They want to study the issue further. But do they truly not yet know what Barack Obama plans to do in Syria? Hit, run, done. The Pentagon says the target would be Syria’s chemical military units and buildings, and any artillery or rockets used to deliver them (to avoid potential disasters, chemical storage facilities would be untouched).
It’s not war. It’s not Iraq. It’s not a game changer. But it is the U.S. enforcing international law banning chemical warfare. “I didn’t set a red line,” the president said yesterday. “The world set a red line.” Pictures of children spread out on morgue floors, appearing to be in peaceful sleep, set it too. The “most massive and terrifying use of chemical weapons this century” is how French Prime Minister Ayrault describes Assad’s murder of innocents.

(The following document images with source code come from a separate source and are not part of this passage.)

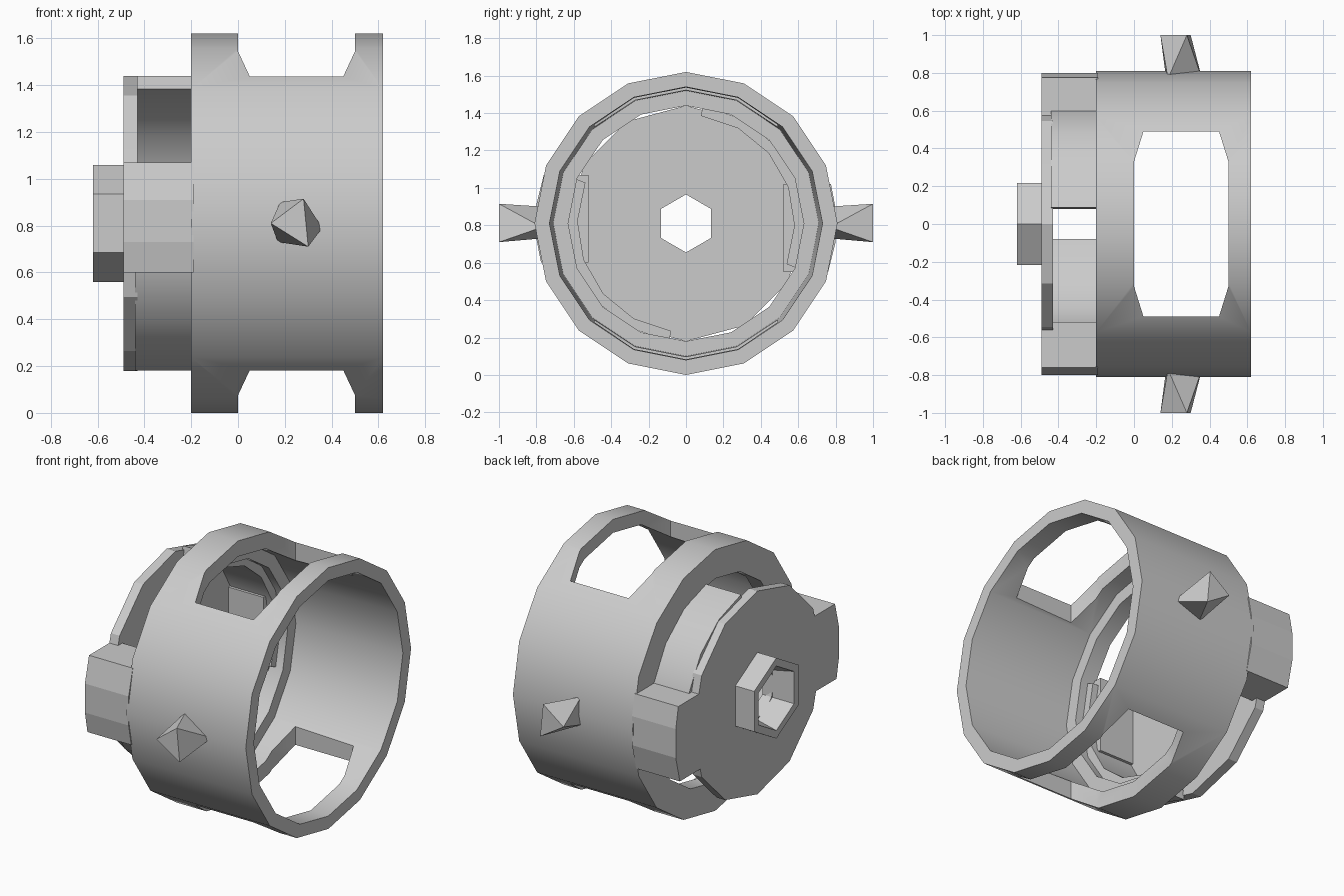
import bpy, bmesh
from math import radians, sin, cos
from mathutils import Vector

cube = bpy.data.objects.get("Cube")
if cube:
    bpy.data.objects.remove(cube, do_unlink=True)

CZ = 0.81  # height of the housing axis, which runs along x

grey = bpy.data.materials.new("light grey")
grey.use_nodes = True
grey.diffuse_color = (0.6, 0.6, 0.6, 1)
grey.node_tree.nodes["Principled BSDF"].inputs["Base Color"].default_value = (0.6, 0.6, 0.6, 1)


def finish(name, bm):
    bmesh.ops.recalc_face_normals(bm, faces=bm.faces)
    mesh = bpy.data.meshes.new(name)
    bm.to_mesh(mesh)
    bm.free()
    mesh.materials.append(grey)
    ob = bpy.data.objects.new(name, mesh)
    bpy.context.collection.objects.link(ob)
    return ob


def activate(ob):
    bpy.ops.object.select_all(action='DESELECT')
    ob.select_set(True)
    bpy.context.view_layer.objects.active = ob


def smooth(ob):
    activate(ob)
    bpy.ops.object.shade_smooth_by_angle(angle=radians(35))


def lathe(name, profile, steps, start=0, end=360):
    """Sweep a closed (x, radius) profile round the axis; angle 0 is +y."""
    bm = bmesh.new()
    full = end - start == 360
    rings = []
    for i in range(steps if full else steps + 1):
        a = radians(start + (end - start) * i / steps)
        rings.append([bm.verts.new((x, r * cos(a), CZ + r * sin(a))) for x, r in profile])
    n = len(profile)
    for i in range(steps):
        a, b = rings[i], rings[(i + 1) % len(rings)]
        for j in range(n):
            k = (j + 1) % n
            bm.faces.new((a[j], a[k], b[k], b[j]))
    if not full:
        bm.faces.new(rings[0])
        bm.faces.new(rings[-1])
    return finish(name, bm)


def loft(name, loop_a, loop_b):
    """Solid between two matching loops of points."""
    bm = bmesh.new()
    a = [bm.verts.new(p) for p in loop_a]
    b = [bm.verts.new(p) for p in loop_b]
    for i in range(len(a)):
        k = (i + 1) % len(a)
        bm.faces.new((a[i], a[k], b[k], b[i]))
    bm.faces.new(a)
    bm.faces.new(b)
    return finish(name, bm)


# Main ring, open at +x, with an inner lip at the hub end
ring = lathe("main_ring", [(-0.2, 0.81), (0.62, 0.81), (0.62, 0.73),
                           (-0.1, 0.71), (-0.1, 0.63), (-0.2, 0.63)], 16)

# Windows through the top and bottom of the ring
outline = [(0, -0.33), (0.05, -0.49), (0.45, -0.49), (0.5, -0.33),
           (0.5, 0.33), (0.45, 0.49), (0.05, 0.49), (0, 0.33)]
cutter = loft("window_cutter", [(x, y, -0.3) for x, y in outline],
              [(x, y, 2) for x, y in outline])
cutter.hide_render = True
cut = ring.modifiers.new("windows", 'BOOLEAN')
cut.operation = 'DIFFERENCE'
cut.solver = 'EXACT'
cut.object = cutter
activate(ring)
bpy.ops.object.modifier_apply(modifier=cut.name)
bpy.data.objects.remove(cutter, do_unlink=True)
smooth(ring)

# End plate and central boss with a flared bore
lathe("end_plate", [(-0.49, 0.16), (-0.49, 0.63), (-0.43, 0.63), (-0.43, 0.16)], 12)
lathe("centre_boss", [(-0.62, 0.25), (-0.43, 0.25), (-0.43, 0.155), (-0.62, 0.2)], 6, 30, 390)

# Hub walls and locking tabs, repeated half a turn apart; gaps leave the slots
tab = [(0.52, -0.26), (0.76, -0.26), (0.8, -0.1), (0.8, 0.08), (0.775, 0.21), (0.52, 0.21)]
for side, turn, s in (("back", 0, 1), ("front", 180, -1)):
    smooth(lathe(side + "_hub_wall", [(-0.44, 0.635), (-0.15, 0.635), (-0.15, 0.58), (-0.44, 0.58)],
                 5, turn - 22, turn + 82))
    loft(side + "_locking_tab", *[[(x, s * y, CZ + s * z) for y, z in tab] for x in (-0.49, -0.19)])

# Twisted three-sided pegs on both sides
base = [(0.18, 0.9), (0.36, 0.79), (0.17, 0.73)]
tip = [(0.28, 0.915), (0.3, 0.71), (0.14, 0.81)]
for side, s in (("front", -1), ("back", 1)):
    bm = bmesh.new()
    b = [bm.verts.new((x, s * 0.77, z)) for x, z in base]
    t = [bm.verts.new((x, s, z)) for x, z in tip]
    for i in range(3):
        k = (i + 1) % 3
        bm.faces.new((b[i], b[k], t[i]))
        bm.faces.new((t[i], b[k], t[k]))
    bm.faces.new(b)
    bm.faces.new(t)
    finish(side + "_peg", bm)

The U.S. rightly stayed out of Syria’s complicated uncivil if not unholy war, though we have been slow to supply, as promised, fractious rebel forces seeking to end the House of Assad’s bloody reign, bolstered by money and weapons from Russia and Iran. But Obama, like many, was moved by the August 21 chemical massacre of 1,400, saw it as the opportunity to respond in a way not only to punish but to show Syria on which side of good and evil the U.S. stood.
Jon Stewart’s response was, “We have to bomb Syria because we are in seventh grade. And the red line – the red line that they crossed is actually a dick-measuring ribbon.” Actually, here’s what some fifth graders, at least, think, from the Facebook page of Assad’s 11-year-old son, Hafez: “I just want them to attack soooo much, because I want them to make this huge attack of beginning something that they don’t know the end of it.”

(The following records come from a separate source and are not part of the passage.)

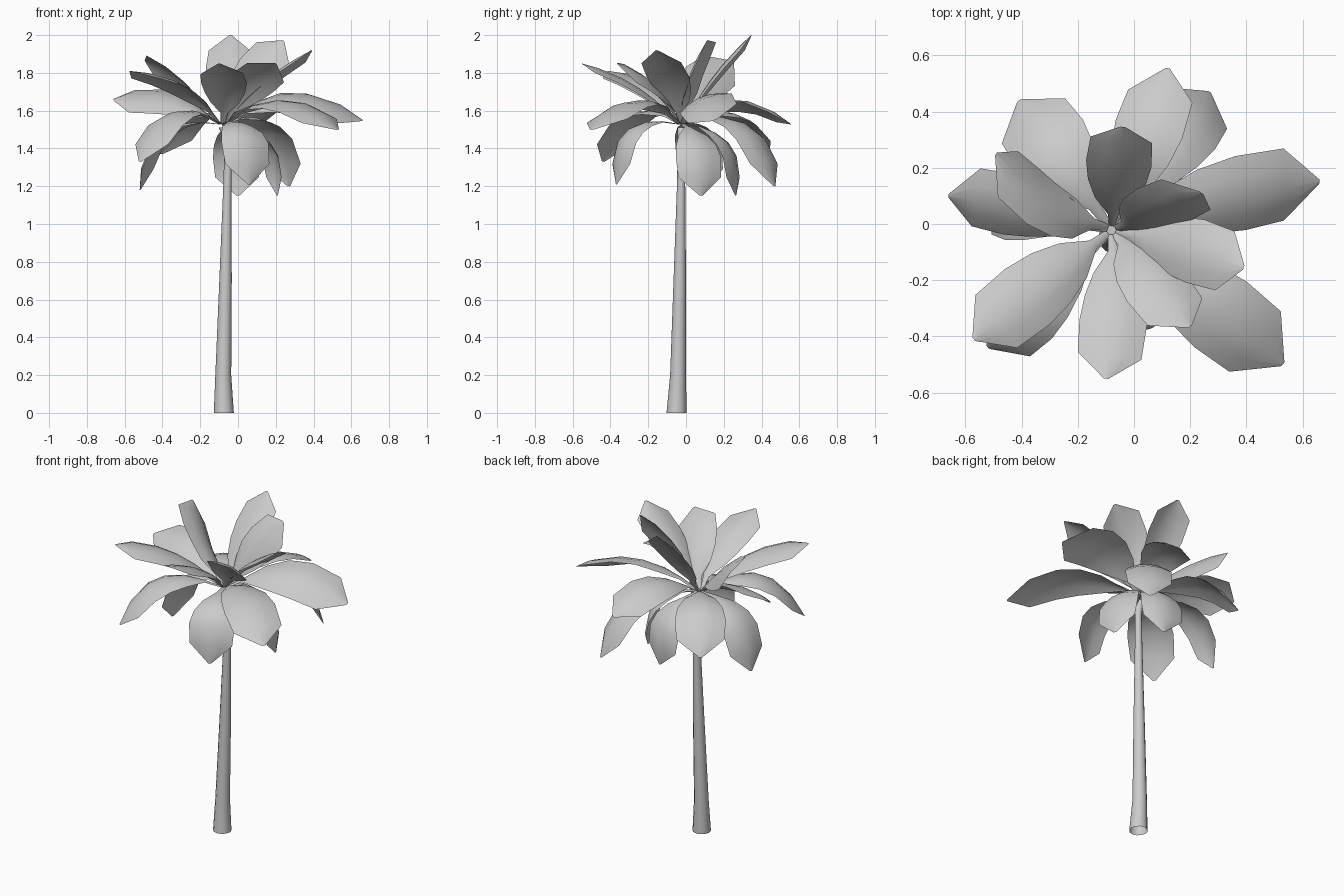
import bpy, math
from mathutils import Vector, Matrix

cube = bpy.data.objects.get("Cube")
if cube:
    bpy.data.objects.remove(cube, do_unlink=True)

# One plain grey for the whole tree
grey = bpy.data.materials.new("plain_grey")
grey.use_nodes = True
colour = (0.6, 0.6, 0.6, 1)
grey.diffuse_color = colour
grey.node_tree.nodes["Principled BSDF"].inputs["Base Color"].default_value = colour


def make_object(name, verts, faces, angle):
    mesh = bpy.data.meshes.new(name)
    mesh.from_pydata(verts, [], faces)
    mesh.materials.append(grey)
    ob = bpy.data.objects.new(name, mesh)
    bpy.context.collection.objects.link(ob)
    bpy.ops.object.select_all(action='DESELECT')
    ob.select_set(True)
    bpy.context.view_layer.objects.active = ob
    bpy.ops.object.shade_smooth_by_angle(angle=math.radians(angle))


# Trunk: rings (x, y, z, radius) that taper upward, open at the foot
def make_trunk(rings, sides=12):
    verts, faces = [], []
    for x, y, z, r in rings:
        for k in range(sides):
            a = math.tau * k / sides
            verts.append((x + r * math.cos(a), y + r * math.sin(a), z))
    for i in range(len(rings) - 1):
        for k in range(sides):
            n = (k + 1) % sides
            lo, hi = i * sides, (i + 1) * sides
            faces.append((lo + k, lo + n, hi + n, hi + k))
    faces.append(tuple(range(len(verts) - sides, len(verts))))
    make_object("trunk", verts, faces, 40)


make_trunk([(-.075, -.05, 0, .053), (-.078, -.042, .2, .042), (-.066, -.033, .7, .033),
            (-.056, -.026, 1.2, .022), (-.052, -.024, 1.4, .02),
            (-.058, -.024, 1.46, .021), (-.08, -.022, 1.51, .022)])

# Frond outline: position along the spine and half width
OUTLINE = [(0, .012), (.13, .02), (.28, .078), (.45, .112), (.63, .127), (.85, .12), (1, .008)]
CROWN = Vector((-.08, -.022, 1.53))


def make_frond(name, tip, arch, roll, sway, width):
    tip = Vector(tip)
    out = Vector((tip.x - CROWN.x, tip.y - CROWN.y, 0)).normalized()
    start = CROWN + out * .015
    side = Vector((0, 0, 1)).cross(out)
    lift = (tip - start).cross(side).normalized()
    handle = (start + tip) / 2 + lift * arch * 2 + side * sway * 2
    verts, faces = [], []
    for t, w in OUTLINE:
        w *= width
        p = start * (1 - t) ** 2 + handle * 2 * t * (1 - t) + tip * t * t
        tangent = ((handle - start) * (1 - t) + (tip - handle) * t).normalized()
        flat = (side - tangent * side.dot(tangent)).normalized()
        # positive roll raises the frond's left edge, seen from the crown
        across = Matrix.Rotation(math.radians(roll) * min(1, t * 3), 3, tangent) @ flat
        normal = tangent.cross(across)
        # shallow arched section: edges hang below the spine
        for s in (-1, -.5, 0, .5, 1):
            verts.append(p + across * (w * s) - normal * (w * .25 * s * s))
    for i in range(len(OUTLINE) - 1):
        for k in range(4):
            a = i * 5 + k
            faces.append((a, a + 5, a + 6, a + 1))
    make_object(name, verts, faces, 60)


# Fronds: name, tip, bow of the spine, roll in degrees, sideways bow, width
FRONDS = [
    ("upright_back", (-.04, .345, 2.0), .03, 0, 0, .92),
    ("upright_left", (.24, .11, 1.97), .04, 46, -.01, 1),
    ("raised_left", (.39, -.155, 1.92), .04, 0, .01, .92),
    ("raised_front_left", (.2, -.365, 1.85), .06, -28, .01, 1),
    ("raised_front", (-.1, -.55, 1.85), .05, 0, .02, .95),
    ("raised_front_right", (-.57, -.41, 1.81), .07, 0, 0, 1),
    ("raised_back_right", (-.49, .25, 1.86), .05, 42, .035, 1),
    ("level_right", (-.66, .1, 1.66), .07, -30, 0, 1),
    ("level_left", (.66, .15, 1.55), .13, 25, .01, 1.15),
    ("level_front_left", (.53, -.5, 1.5), .14, 5, 0, 1.18),
    ("level_back", (.12, .555, 1.53), .12, -15, 0, 1),
    ("low_back_right", (-.41, .44, 1.37), .14, 0, 0, 1.15),
    ("low_front_right", (-.52, -.44, 1.33), .165, 0, 0, 1.05),
    ("low_right", (-.52, .09, 1.18), .16, 0, 0, 1),
    ("low_back_left", (.27, .47, 1.2), .185, 0, 0, 1.05),
    ("low_front", (.06, -.37, 1.21), .165, 0, 0, 1.05),
    ("low_left", (.21, .08, 1.15), .13, 0, 0, 1),
    ("low_back", (0, .265, 1.15), .13, 0, 0, 1),
]
for name, *shape in FRONDS:
    make_frond(name + "_frond", *shape)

Historically, when weighing foreign intervention, measuring sticks – along with past sins and hypocrisies — regularly come into play: our unnecessary wars, tardiness to act, and blindness to distant slaughter. We are the world’s imperfect cop trying to decide when to use force and who to set free, a selection corrupted by money and politics. We’ve gotten it wrong too often.

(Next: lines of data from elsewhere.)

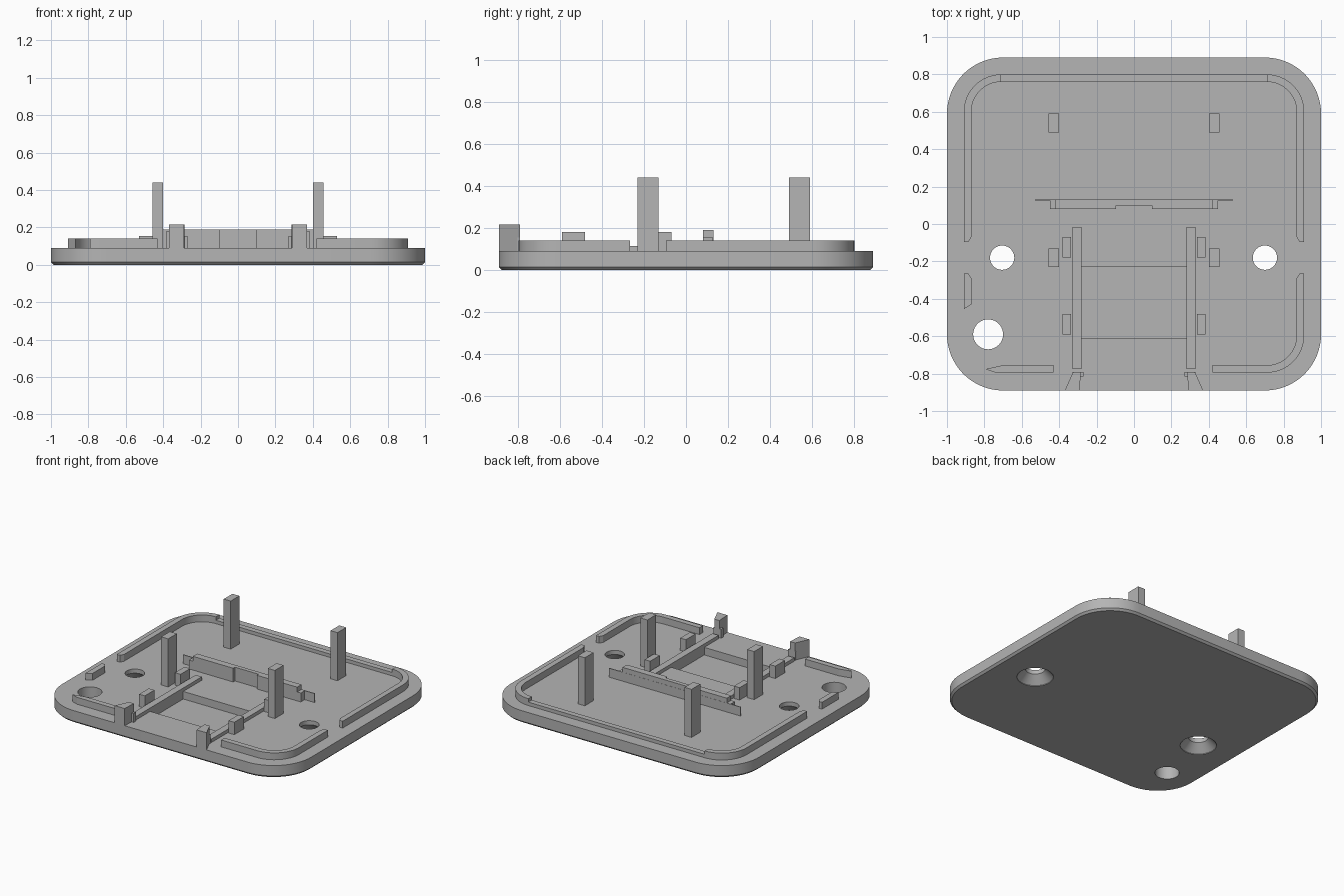
import bpy
import bmesh
from math import sin, cos, radians

if "Cube" in bpy.data.objects:
    bpy.data.objects.remove(bpy.data.objects["Cube"])

grey = bpy.data.materials.new("plain_grey")
grey.use_nodes = True
COLOUR = (0.46, 0.46, 0.46, 1)
grey.diffuse_color = COLOUR
grey.node_tree.nodes["Principled BSDF"].inputs["Base Color"].default_value = COLOUR

FLOOR = 0.09      # top of the plate
LIP = 0.14        # top of the locating lip


def loft(name, rings):
    """Skin a stack of equal-length rings of 3D points and cap both ends."""
    bm = bmesh.new()
    loops = [[bm.verts.new(p) for p in ring] for ring in rings]
    n = len(loops[0])
    for low, high in zip(loops, loops[1:]):
        for i in range(n):
            j = (i + 1) % n
            bm.faces.new((low[i], low[j], high[j], high[i]))
    bm.faces.new(loops[0][::-1])
    bm.faces.new(loops[-1])
    bmesh.ops.recalc_face_normals(bm, faces=bm.faces)
    mesh = bpy.data.meshes.new(name)
    bm.to_mesh(mesh)
    bm.free()
    mesh.materials.append(grey)
    obj = bpy.data.objects.new(name, mesh)
    bpy.context.collection.objects.link(obj)
    return obj


def prism(name, outline, z0, z1):
    return loft(name, [[(x, y, z) for x, y in outline] for z in (z0, z1)])


def box(name, x0, x1, y0, y1, z0, z1):
    return prism(name, [(x0, y0), (x1, y0), (x1, y1), (x0, y1)], z0, z1)


def arc(cx, cy, r, a0, a1, steps=16):
    angles = [radians(a0 + (a1 - a0) * i / steps) for i in range(steps + 1)]
    return [(cx + r * cos(a), cy + r * sin(a)) for a in angles]


def rounded(hx, hy, r):
    pts = []
    for sx, sy, a in ((1, 1, 0), (-1, 1, 90), (-1, -1, 180), (1, -1, 270)):
        pts += arc(sx * (hx - r), sy * (hy - r), r, a, a + 90)
    return pts


def lathe(name, x, y, profile):
    return loft(name, [[(px, py, z) for px, py in arc(x, y, r, 0, 360, 40)[:-1]]
                       for r, z in profile])


def smooth(obj):
    bpy.ops.object.select_all(action='DESELECT')
    obj.select_set(True)
    bpy.context.view_layer.objects.active = obj
    bpy.ops.object.shade_smooth_by_angle(angle=radians(30))


# Base plate with a small bottom chamfer
plate = loft("base_plate", [
    [(x, y, z) for x, y in rounded(1 - inset, 0.89 - inset, 0.3 - inset)]
    for inset, z in ((0.014, 0), (0, 0.014), (0, FLOOR))])

# Screw holes, cable hole and the shallow pocket
cutters = [
    lathe("cable_hole_cutter", -0.78, -0.59, ((0.08, -0.1), (0.08, 0.2))),
    box("pocket_cutter", -0.28, 0.28, -0.61, -0.23, 0.035, 0.2)]
for x in (-0.705, 0.7):
    cutters.append(lathe("screw_hole_cutter", x, -0.18, (
        (0.12, -0.05), (0.12, 0.004), (0.065, 0.06), (0.065, 0.2))))
bpy.context.view_layer.objects.active = plate
for cutter in cutters:
    mod = plate.modifiers.new("cut", 'BOOLEAN')
    mod.operation = 'DIFFERENCE'
    mod.solver = 'EXACT'
    mod.object = cutter
    bpy.ops.object.modifier_apply(modifier=mod.name)
    bpy.data.objects.remove(cutter)
smooth(plate)

# Locating lip: lower bar across the back, rounded corners and front pieces
box("back_lip", -0.71, 0.71, 0.76, 0.80, FLOOR, 0.115)
for side, s in (("left", 1), ("right", -1)):
    outer = [(0.91, -0.095)] + arc(0.71, 0.6, 0.2, 0, 90)
    inner = arc(0.71, 0.6, 0.16, 90, 0) + [(0.87, -0.07), (0.885, -0.095)]
    smooth(prism(side + "_back_lip", [(s * x, y) for x, y in outer + inner],
                 FLOOR, LIP))
smooth(prism("left_front_lip",
             [(0.42, -0.795)] + arc(0.71, -0.595, 0.2, 270, 360)
             + [(0.91, -0.265), (0.885, -0.265), (0.87, -0.29)]
             + arc(0.71, -0.595, 0.16, 360, 270) + [(0.42, -0.755)],
             FLOOR, LIP))
prism("right_side_lip", [(-0.91, -0.265), (-0.91, -0.455), (-0.87, -0.43),
                         (-0.87, -0.29), (-0.885, -0.265)], FLOOR, LIP)
prism("right_front_lip", [(-0.79, -0.778), (-0.74, -0.795), (-0.43, -0.795),
                          (-0.43, -0.755), (-0.70, -0.755), (-0.79, -0.775)],
      FLOOR, LIP)

# Mirrored parts: posts, rails, guide blocks and front stops
for side, s in (("left", 1), ("right", -1)):
    def pair(name, x0, x1, y0, y1, top):
        a, b = sorted((s * x0, s * x1))
        box(side + "_" + name, a, b, y0, y1, FLOOR, top)

    pair("back_post", 0.402, 0.458, 0.49, 0.59, 0.44)
    pair("front_post", 0.402, 0.458, -0.23, -0.13, 0.44)
    pair("rail", 0.28, 0.33, -0.775, -0.015, 0.115)
    pair("back_guide_block", 0.337, 0.383, -0.18, -0.07, 0.18)
    pair("front_guide_block", 0.337, 0.383, -0.59, -0.48, 0.18)
    pair("stop_tab", 0.27, 0.33, -0.815, -0.79, 0.155)
    stop = [(0.29, -0.89), (0.37, -0.89), (0.325, -0.79), (0.285, -0.79)]
    prism(side + "_front_stop", [(s * x, y) for x, y in stop], FLOOR, 0.215)
    # Thick half of the cross wall, stepped at its outer end
    pair("wall_end_step", 0.42, 0.45, 0.08, 0.13, 0.155)
    pair("wall_half", 0.095, 0.42, 0.08, 0.13, 0.19)

# Thin web and recessed centre of the cross wall
box("wall_web", -0.53, 0.53, 0.125, 0.131, FLOOR, 0.155)
box("wall_centre", -0.095, 0.095, 0.10, 0.13, FLOOR, 0.19)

Americans are left to decide – sifting through the claims and statements of officials and the news reports of the moment – the right path and if we’re being lied to. It comes down to whether you believe what this president is telling you this time. And while military decisions shouldn’t be based on the heart, it’s a factor.
Obama appears to have unpacked all that baggage. He anticipated being asked “why now?” Are 1,400 non-combatant deaths more important than 100,000 civilians and warrior deaths? The answer is: We should do what we can. The strike would not be open-ended, he said. The “American people have the good sense to know we cannot resolve the underlying conflict in Syria with our military. And that’s why we’re not contemplating putting our troops in the middle of someone else’s war.”
The man who officially ended the war in Iraq and is ending the war in Afghanistan insists there will be no U.S. war in Syria. But keeping the chemical attack in the headlines puts additional international pressure on Assad – who reportedly is busying moving his chemical supplies and troops around in anticipation, distracted by the American threats and thus perhaps killing a few less citizens. Obama can thus take his time.
Ultimately Assad has to pay something for the massacre, Obama has made clear, making a launch date inevitable. A quick strike is not unprecedented, and apparently would be more limited than the cruise missile launch by Bill Clinton on targets in Afghanistan and the Sudan as payback for the 1998 U.S. embassy bombings.
“What message will we send if a dictator can gas hundreds of children to death in plain sight and pay no price?” Obama asks. Syria’s government acknowledges the chemical attack took place, he notes (and the use of napalm has since been documented, as have cluster bombings). So far, Assad has no reason to desist. “If we really do want to turn away from taking appropriate action in the face of such an unspeakable outrage,” Obama says, “then we just acknowledge the costs of doing nothing.”